■ INSTRUCTIONS FOR THE TASK
Return the listing exactly, please; no pictures.

■ THE INPUT
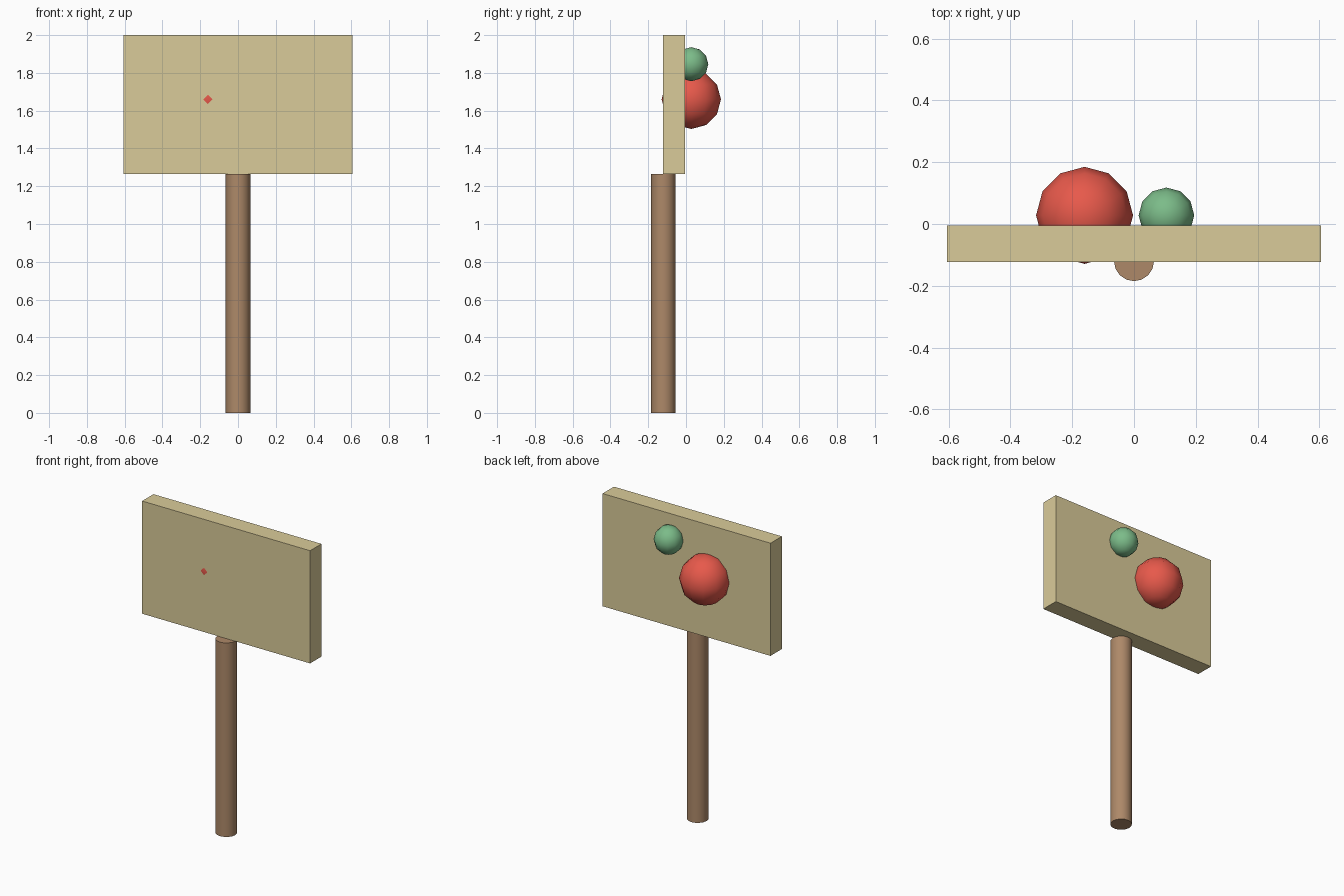
import bpy
import math

if "Cube" in bpy.data.objects:
    bpy.data.objects.remove(bpy.data.objects["Cube"])


def colour(obj, name, rgb):
    mat = bpy.data.materials.new(name)
    mat.diffuse_color = (*rgb, 1)
    mat.use_nodes = True
    mat.node_tree.nodes["Principled BSDF"].inputs["Base Color"].default_value = mat.diffuse_color
    obj.data.materials.append(mat)


def ball(name, location, radius, rgb):
    bpy.ops.mesh.primitive_uv_sphere_add(segments=12, ring_count=6, radius=radius, location=location)
    obj = bpy.context.object
    obj.name = name
    bpy.ops.object.shade_smooth()
    colour(obj, name + "_paint", rgb)


# Post, standing on the ground just under the board's front edge
bpy.ops.mesh.primitive_cylinder_add(vertices=16, radius=0.065, depth=1.265, location=(0, -0.12, 0.6325))
post = bpy.context.object
post.name = "post"
bpy.ops.object.shade_smooth_by_angle(angle=math.radians(40))
colour(post, "post_wood", (0.42, 0.25, 0.14))

# Sign board
bpy.ops.mesh.primitive_cube_add(size=1, location=(0, -0.064, 1.6325))
board = bpy.context.object
board.name = "board"
board.scale = (1.212, 0.117, 0.735)
bpy.ops.object.transform_apply(location=False, rotation=False, scale=True)
colour(board, "board_wood", (0.70, 0.60, 0.32))

# Balls embedded in the back face; the red one just pokes through the front
ball("red_ball", (-0.16, 0.028, 1.66), 0.157, (0.80, 0.10, 0.07))
ball("green_ball", (0.105, 0.028, 1.846), 0.09, (0.20, 0.50, 0.25))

■ RESPONSE
import bpy
import math

if "Cube" in bpy.data.objects:
    bpy.data.objects.remove(bpy.data.objects["Cube"])


def colour(obj, name, rgb):
    mat = bpy.data.materials.new(name)
    mat.diffuse_color = (*rgb, 1)
    mat.use_nodes = True
    mat.node_tree.nodes["Principled BSDF"].inputs["Base Color"].default_value = mat.diffuse_color
    obj.data.materials.append(mat)


def ball(name, location, radius, rgb):
    bpy.ops.mesh.primitive_uv_sphere_add(segments=12, ring_count=6, radius=radius, location=location)
    obj = bpy.context.object
    obj.name = name
    bpy.ops.object.shade_smooth()
    colour(obj, name + "_paint", rgb)


# Post, standing on the ground just under the board's front edge
bpy.ops.mesh.primitive_cylinder_add(vertices=16, radius=0.065, depth=1.265, location=(0, -0.12, 0.6325))
post = bpy.context.object
post.name = "post"
bpy.ops.object.shade_smooth_by_angle(angle=math.radians(40))
colour(post, "post_wood", (0.42, 0.25, 0.14))

# Sign board
bpy.ops.mesh.primitive_cube_add(size=1, location=(0, -0.064, 1.6325))
board = bpy.context.object
board.name = "board"
board.scale = (1.212, 0.117, 0.735)
bpy.ops.object.transform_apply(location=False, rotation=False, scale=True)
colour(board, "board_wood", (0.70, 0.60, 0.32))

# Balls embedded in the back face; the red one just pokes through the front
ball("red_ball", (-0.16, 0.028, 1.66), 0.157, (0.80, 0.10, 0.07))
ball("green_ball", (0.105, 0.028, 1.846), 0.09, (0.20, 0.50, 0.25))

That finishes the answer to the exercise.